- [YOUR INSTRUCTIONS] Among the entries below, find each line holding "WOOD" and return it.

- [DATA PROVIDED]
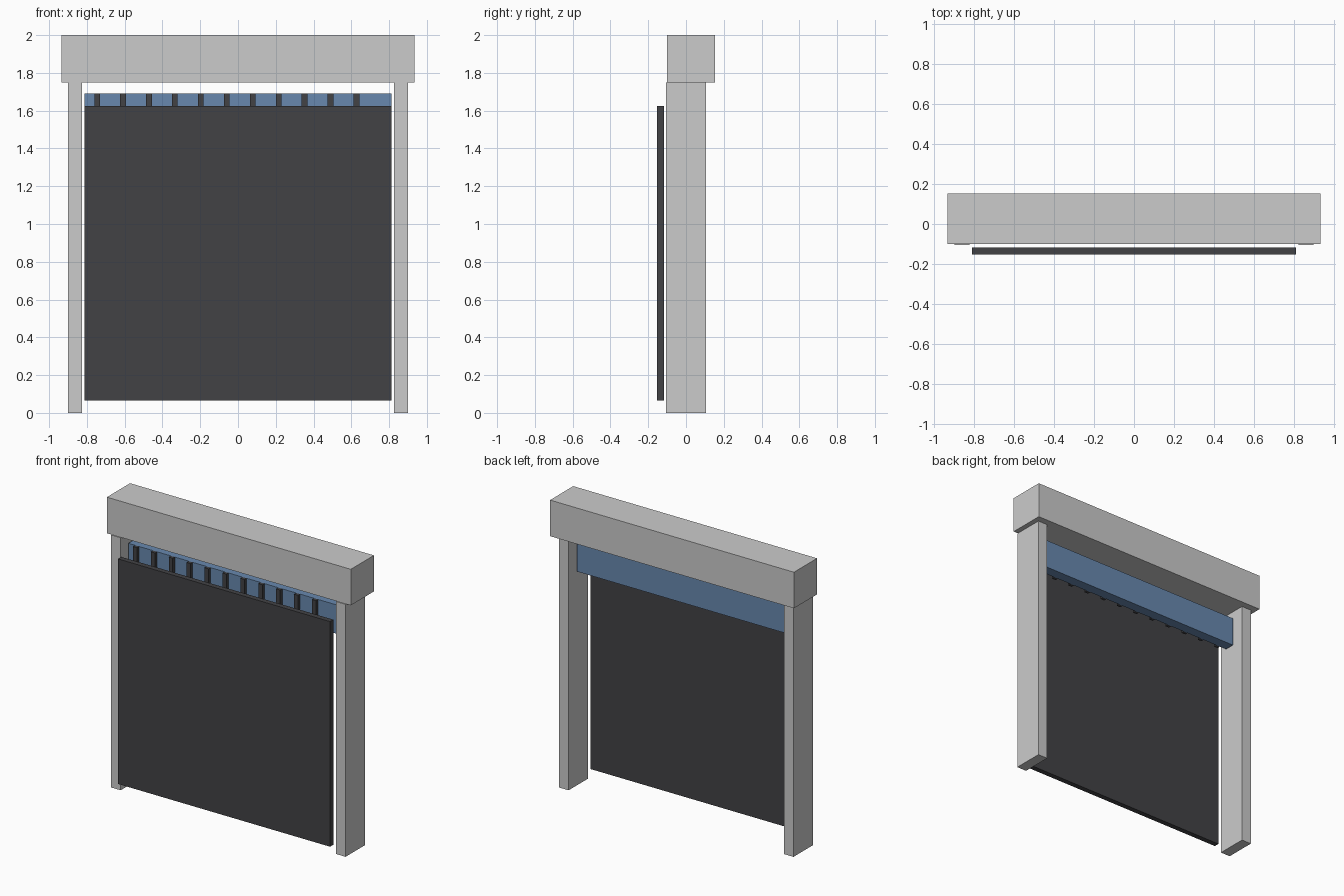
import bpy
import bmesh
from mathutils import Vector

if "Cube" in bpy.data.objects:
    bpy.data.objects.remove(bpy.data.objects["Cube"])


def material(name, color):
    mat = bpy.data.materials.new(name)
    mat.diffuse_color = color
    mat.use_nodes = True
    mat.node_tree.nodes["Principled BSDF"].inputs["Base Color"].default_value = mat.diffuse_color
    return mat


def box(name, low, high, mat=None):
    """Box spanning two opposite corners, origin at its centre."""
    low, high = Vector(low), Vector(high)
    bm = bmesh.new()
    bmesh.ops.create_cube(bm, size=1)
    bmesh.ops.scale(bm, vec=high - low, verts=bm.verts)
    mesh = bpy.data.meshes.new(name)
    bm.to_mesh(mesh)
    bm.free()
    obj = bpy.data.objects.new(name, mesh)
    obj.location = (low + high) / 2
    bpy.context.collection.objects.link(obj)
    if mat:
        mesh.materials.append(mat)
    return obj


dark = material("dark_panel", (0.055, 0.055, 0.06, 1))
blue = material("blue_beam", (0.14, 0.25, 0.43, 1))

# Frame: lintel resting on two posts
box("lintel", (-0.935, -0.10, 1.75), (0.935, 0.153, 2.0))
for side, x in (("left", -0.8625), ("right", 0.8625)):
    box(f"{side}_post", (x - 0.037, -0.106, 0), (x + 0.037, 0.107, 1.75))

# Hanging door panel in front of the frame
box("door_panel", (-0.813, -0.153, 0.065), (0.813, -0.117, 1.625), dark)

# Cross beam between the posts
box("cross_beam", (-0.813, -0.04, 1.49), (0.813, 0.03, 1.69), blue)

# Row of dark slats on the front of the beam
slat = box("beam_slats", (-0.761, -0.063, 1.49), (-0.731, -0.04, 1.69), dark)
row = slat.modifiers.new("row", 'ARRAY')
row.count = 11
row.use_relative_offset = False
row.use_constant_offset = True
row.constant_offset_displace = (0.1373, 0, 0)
---
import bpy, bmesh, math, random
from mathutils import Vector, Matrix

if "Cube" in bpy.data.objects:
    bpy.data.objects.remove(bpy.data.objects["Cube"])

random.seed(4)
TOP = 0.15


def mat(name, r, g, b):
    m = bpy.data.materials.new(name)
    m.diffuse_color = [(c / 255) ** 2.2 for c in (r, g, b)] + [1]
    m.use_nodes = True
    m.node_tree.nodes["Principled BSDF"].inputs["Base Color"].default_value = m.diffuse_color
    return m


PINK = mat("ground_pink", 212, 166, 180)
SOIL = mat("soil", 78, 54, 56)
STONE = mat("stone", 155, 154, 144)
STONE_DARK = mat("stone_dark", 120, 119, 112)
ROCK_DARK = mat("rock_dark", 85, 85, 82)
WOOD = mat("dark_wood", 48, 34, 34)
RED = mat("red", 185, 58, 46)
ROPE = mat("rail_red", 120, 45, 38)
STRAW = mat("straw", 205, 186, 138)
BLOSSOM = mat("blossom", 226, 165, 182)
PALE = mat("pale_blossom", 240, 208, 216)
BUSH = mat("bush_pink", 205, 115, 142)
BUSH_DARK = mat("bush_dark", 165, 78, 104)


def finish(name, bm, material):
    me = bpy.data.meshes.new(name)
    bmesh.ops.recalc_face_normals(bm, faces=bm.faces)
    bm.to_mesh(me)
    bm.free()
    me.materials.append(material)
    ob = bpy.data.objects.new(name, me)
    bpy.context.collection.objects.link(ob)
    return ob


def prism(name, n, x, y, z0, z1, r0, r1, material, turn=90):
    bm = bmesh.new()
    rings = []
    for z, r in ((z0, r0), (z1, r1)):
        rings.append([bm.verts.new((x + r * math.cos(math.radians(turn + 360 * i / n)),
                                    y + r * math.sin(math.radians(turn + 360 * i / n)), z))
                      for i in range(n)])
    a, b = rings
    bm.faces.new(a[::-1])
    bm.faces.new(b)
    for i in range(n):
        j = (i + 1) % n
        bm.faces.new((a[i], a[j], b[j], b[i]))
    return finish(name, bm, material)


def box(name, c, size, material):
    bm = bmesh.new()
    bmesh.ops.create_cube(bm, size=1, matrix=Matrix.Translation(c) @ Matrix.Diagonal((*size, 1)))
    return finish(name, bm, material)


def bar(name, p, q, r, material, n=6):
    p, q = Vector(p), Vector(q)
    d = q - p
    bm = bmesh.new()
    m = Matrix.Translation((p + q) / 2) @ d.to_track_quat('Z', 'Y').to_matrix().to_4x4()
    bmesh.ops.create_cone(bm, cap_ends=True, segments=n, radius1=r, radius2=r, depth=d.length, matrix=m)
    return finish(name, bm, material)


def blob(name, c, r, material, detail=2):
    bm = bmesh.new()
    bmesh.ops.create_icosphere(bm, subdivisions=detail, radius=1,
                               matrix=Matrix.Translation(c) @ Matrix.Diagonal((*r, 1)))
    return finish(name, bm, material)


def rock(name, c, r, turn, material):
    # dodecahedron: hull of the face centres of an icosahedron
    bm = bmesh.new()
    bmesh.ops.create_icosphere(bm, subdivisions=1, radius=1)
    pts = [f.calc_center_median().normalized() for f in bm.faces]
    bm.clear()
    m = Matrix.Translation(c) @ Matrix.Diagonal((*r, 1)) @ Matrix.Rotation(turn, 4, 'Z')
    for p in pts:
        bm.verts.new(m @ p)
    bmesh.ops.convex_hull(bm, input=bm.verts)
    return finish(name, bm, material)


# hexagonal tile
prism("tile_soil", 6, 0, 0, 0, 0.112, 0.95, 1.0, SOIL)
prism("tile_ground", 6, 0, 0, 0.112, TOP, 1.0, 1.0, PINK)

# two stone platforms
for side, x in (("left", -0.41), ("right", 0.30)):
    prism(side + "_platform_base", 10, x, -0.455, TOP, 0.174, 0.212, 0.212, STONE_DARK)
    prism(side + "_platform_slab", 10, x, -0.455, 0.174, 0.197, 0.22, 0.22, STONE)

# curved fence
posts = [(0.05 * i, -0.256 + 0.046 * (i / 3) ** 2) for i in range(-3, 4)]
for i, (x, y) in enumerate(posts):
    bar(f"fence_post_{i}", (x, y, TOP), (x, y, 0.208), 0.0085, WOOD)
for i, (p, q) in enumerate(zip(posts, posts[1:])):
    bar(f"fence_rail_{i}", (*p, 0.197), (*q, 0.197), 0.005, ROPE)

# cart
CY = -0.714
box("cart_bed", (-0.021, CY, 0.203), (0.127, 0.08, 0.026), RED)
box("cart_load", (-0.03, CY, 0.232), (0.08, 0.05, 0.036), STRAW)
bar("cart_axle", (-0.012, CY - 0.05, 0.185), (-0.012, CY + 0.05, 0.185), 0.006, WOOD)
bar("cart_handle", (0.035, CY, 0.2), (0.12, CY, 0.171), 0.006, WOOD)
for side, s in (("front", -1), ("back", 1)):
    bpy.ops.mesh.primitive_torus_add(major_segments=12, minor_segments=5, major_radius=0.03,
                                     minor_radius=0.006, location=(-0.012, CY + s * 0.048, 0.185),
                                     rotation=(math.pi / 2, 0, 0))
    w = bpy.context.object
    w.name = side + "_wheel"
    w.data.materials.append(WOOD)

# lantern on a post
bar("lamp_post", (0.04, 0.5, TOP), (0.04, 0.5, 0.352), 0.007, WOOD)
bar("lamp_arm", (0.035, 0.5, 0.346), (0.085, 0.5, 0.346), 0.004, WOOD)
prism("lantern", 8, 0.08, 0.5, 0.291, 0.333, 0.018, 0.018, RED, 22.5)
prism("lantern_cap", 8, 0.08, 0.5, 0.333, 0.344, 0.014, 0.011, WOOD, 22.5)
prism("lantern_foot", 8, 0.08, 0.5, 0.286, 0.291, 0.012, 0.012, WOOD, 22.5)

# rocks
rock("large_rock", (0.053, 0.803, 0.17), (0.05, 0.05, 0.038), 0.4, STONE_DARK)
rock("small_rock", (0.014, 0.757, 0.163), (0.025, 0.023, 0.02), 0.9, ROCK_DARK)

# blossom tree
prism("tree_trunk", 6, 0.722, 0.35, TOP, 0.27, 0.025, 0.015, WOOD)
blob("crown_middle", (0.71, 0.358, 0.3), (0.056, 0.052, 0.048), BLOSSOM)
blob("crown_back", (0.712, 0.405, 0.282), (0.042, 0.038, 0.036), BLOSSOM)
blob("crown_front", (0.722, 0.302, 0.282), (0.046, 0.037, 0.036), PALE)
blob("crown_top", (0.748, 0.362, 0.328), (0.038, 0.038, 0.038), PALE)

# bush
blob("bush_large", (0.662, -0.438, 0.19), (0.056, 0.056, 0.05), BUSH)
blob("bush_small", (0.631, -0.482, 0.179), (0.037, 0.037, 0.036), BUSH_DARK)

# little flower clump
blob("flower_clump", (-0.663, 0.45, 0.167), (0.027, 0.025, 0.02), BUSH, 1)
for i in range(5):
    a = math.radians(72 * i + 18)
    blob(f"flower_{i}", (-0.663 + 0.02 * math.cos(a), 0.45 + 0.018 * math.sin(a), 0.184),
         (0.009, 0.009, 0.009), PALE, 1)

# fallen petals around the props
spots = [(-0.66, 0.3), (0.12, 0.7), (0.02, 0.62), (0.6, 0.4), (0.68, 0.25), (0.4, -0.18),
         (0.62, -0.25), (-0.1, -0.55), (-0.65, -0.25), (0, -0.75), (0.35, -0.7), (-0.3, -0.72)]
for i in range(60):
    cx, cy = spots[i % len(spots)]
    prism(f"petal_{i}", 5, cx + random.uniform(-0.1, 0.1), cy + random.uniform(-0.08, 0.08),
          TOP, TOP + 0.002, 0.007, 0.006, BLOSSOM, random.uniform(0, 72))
...
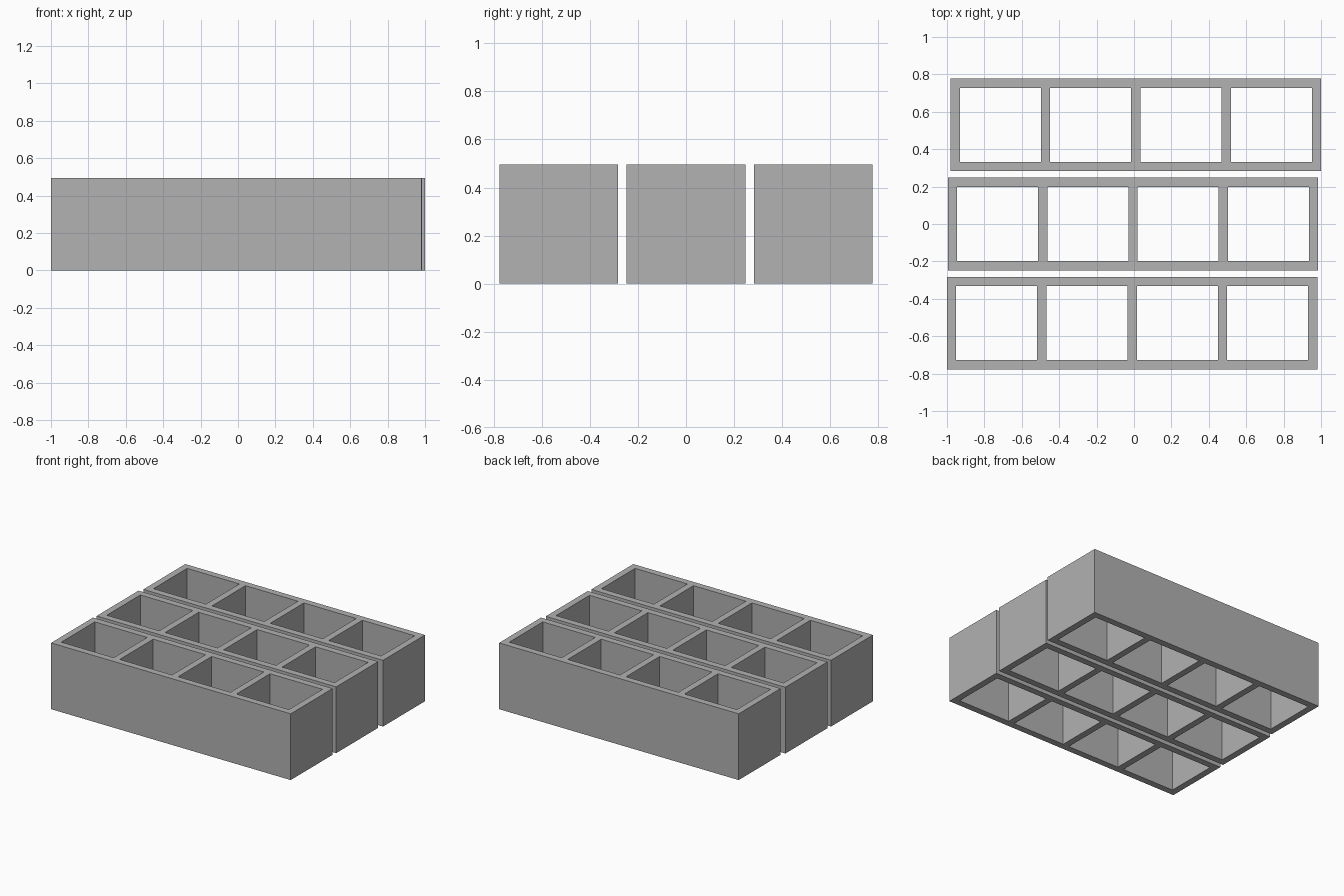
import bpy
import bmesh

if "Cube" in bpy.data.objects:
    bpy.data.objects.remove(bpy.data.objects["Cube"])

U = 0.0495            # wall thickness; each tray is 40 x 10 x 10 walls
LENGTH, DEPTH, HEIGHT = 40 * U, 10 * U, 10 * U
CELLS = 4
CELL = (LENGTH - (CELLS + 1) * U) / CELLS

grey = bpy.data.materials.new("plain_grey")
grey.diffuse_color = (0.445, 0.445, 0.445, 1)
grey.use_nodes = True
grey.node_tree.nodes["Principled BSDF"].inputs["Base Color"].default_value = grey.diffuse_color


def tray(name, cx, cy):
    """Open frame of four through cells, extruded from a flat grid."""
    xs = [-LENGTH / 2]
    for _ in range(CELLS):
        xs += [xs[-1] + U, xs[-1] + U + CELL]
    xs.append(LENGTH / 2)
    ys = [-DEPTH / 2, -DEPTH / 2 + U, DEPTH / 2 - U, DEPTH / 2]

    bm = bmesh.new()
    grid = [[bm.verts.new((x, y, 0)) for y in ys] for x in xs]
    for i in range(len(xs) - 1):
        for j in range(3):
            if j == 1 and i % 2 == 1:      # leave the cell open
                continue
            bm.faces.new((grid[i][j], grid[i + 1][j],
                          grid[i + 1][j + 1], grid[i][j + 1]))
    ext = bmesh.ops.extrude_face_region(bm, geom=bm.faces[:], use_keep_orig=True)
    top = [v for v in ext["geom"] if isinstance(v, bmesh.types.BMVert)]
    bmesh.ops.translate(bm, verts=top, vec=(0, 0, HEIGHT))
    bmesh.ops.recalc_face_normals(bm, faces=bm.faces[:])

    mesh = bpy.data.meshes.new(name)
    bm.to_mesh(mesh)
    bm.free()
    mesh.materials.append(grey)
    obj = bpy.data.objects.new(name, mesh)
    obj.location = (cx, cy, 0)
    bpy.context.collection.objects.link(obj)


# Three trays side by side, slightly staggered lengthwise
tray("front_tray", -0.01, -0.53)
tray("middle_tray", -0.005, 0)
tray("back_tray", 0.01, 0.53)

- [OUTPUT FOR THIS TASK]
WOOD = mat("dark_wood", 48, 34, 34)
    bar(f"fence_post_{i}", (x, y, TOP), (x, y, 0.208), 0.0085, WOOD)
bar("cart_axle", (-0.012, CY - 0.05, 0.185), (-0.012, CY + 0.05, 0.185), 0.006, WOOD)
bar("cart_handle", (0.035, CY, 0.2), (0.12, CY, 0.171), 0.006, WOOD)
    w.data.materials.append(WOOD)
bar("lamp_post", (0.04, 0.5, TOP), (0.04, 0.5, 0.352), 0.007, WOOD)
bar("lamp_arm", (0.035, 0.5, 0.346), (0.085, 0.5, 0.346), 0.004, WOOD)
prism("lantern_cap", 8, 0.08, 0.5, 0.333, 0.344, 0.014, 0.011, WOOD, 22.5)
prism("lantern_foot", 8, 0.08, 0.5, 0.286, 0.291, 0.012, 0.012, WOOD, 22.5)
prism("tree_trunk", 6, 0.722, 0.35, TOP, 0.27, 0.025, 0.015, WOOD)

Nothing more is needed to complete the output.